The Artist at Work
“Be sure to take advantage of the art supplies,” the retreat leader reminded us yet again. I remembered how much painting had been an “ah-ha” moment for me during my last reflective retreat, so I made a beeline for the art table, dying to see what Jesus would show me as I prayed and created.
I surveyed all the items carefully: mosaic paper, clay, charcoal pencils, colored pencils, paint, and watercolors, but I was drawn to the very first thing I laid eyes on: the mosaic paper. I’d never seen it before. It was only construction paper that had little perforated lines on it, but it called to me! A mosaic it would be. I grabbed a pad of the paper, a fresh sheet of white paper for my canvas, and a glue stick and headed outside.
I immediately saw a vision of what I could make in my head: spirals of different colors. Given my time constraints and limited artistic ability, it seemed completely doable. I started with green because someone had already used most of that sheet. I figured, “Why not use it up?” Apparently all great art starts with such practical thoughts in my world. It turns out, I didn’t have enough squares, so I had to take some from a fresh sheet. So much for keeping it tidy.

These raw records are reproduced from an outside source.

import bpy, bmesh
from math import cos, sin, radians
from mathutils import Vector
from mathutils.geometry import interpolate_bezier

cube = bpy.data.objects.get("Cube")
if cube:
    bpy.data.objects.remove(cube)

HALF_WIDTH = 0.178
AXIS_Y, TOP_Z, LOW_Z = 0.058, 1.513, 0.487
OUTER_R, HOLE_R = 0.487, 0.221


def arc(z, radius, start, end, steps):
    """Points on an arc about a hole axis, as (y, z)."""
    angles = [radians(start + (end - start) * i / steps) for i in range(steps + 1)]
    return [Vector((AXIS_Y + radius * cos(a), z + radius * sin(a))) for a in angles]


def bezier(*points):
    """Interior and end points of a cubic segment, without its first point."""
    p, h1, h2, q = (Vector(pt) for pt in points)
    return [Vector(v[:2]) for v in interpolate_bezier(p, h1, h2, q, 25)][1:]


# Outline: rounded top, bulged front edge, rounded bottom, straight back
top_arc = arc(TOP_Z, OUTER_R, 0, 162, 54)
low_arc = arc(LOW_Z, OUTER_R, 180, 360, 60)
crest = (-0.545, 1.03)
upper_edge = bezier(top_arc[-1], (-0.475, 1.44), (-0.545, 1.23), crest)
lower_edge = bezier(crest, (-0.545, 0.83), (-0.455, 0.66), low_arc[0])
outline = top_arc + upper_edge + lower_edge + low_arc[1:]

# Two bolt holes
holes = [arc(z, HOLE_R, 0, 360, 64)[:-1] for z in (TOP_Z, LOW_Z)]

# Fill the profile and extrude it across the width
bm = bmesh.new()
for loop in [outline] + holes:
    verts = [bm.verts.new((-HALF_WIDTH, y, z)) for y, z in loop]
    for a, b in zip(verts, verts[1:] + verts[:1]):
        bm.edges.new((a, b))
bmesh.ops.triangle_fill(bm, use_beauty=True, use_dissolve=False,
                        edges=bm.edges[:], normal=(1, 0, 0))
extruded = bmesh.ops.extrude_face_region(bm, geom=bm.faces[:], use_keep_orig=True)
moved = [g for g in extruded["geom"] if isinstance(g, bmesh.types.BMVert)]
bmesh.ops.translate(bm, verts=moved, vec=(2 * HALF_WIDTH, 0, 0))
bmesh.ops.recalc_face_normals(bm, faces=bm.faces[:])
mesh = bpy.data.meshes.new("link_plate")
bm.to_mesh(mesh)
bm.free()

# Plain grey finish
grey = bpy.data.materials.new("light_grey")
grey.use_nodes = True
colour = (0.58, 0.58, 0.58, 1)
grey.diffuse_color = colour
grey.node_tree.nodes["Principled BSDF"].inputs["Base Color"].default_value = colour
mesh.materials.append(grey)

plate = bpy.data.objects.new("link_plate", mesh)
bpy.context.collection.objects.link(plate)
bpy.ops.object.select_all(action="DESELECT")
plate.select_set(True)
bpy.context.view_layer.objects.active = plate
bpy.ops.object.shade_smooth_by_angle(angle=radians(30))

I chose a second color, this time making sure to tear out enough orange squares to complete the next spiral. Two things because immediately clear. 1) The squares weren’t going to fit neatly next to the first spiral. 2) I had way too many squares this time, provoking panic in my order-loving brain. “What am I going to do with all the extras?!”
Nevertheless, I pressed on and added 2 more colors: yellow and blue. As I got closer to realizing my original design, I temporarily set loose squares on the already completed rows for easier access while I continued to work. By the time I was done, I missed the messiness of those errant squares, so I glued a few on, making their temporary home permanent. I also found a home for the extra squares as I stared at the bare edges of the paper. Plain white paper just didn’t fit anymore. So the extra squares I tore out found a home as well.
I stared at the page and prayed, “Okay, Jesus, what can I learn from this?” The burning question in my mind for this retreat was simply, “What now? What should my life look like?” One look at my glue covered fingers and the jumble of paper squares on the page and a single word came to mind, “messy.”
I stared at the page more and turned it over. Turns out, when I flipped it over, the movement felt completely different. What was expanding and moving outward was now moving inward. I could see that as I moved forward in life it would be a simultaneous growing out and narrowing in. A growing out: the unfurling of petals as a blossom grows into a flower. A narrowing in: zeroing in on who I am created to be(come) in Jesus.
As I turned over the calendar page to a new month last week (one of the most satisfying things in my book), the verse said,
“Many are the plans in a person’s heart,
but it is the Lord’s purpose that prevails.” Proverbs 19:21
It suddenly became crystal clear that all of the plans I’ve been making for my life wouldn’t necessarily look the way I thought. There would be gaps and overlaps. Some places would be a straight shot, while others more meandering. Some seasons will feel like they’re way too long, while others feel like a flash of color that I’d long for more of.
Above all, it will be messy. But the Lord’s purpose prevails.
My prayer is that I’d see the beauty in the messiness. I pray for faith that I’m headed exactly where God intends for me to go, even if I can’t see the whole picture. Like a mosaic in process, all the pieces may seem jumbled today, but the Lord’s purpose prevails. One day, I will stand back in awe of the creation he’s made.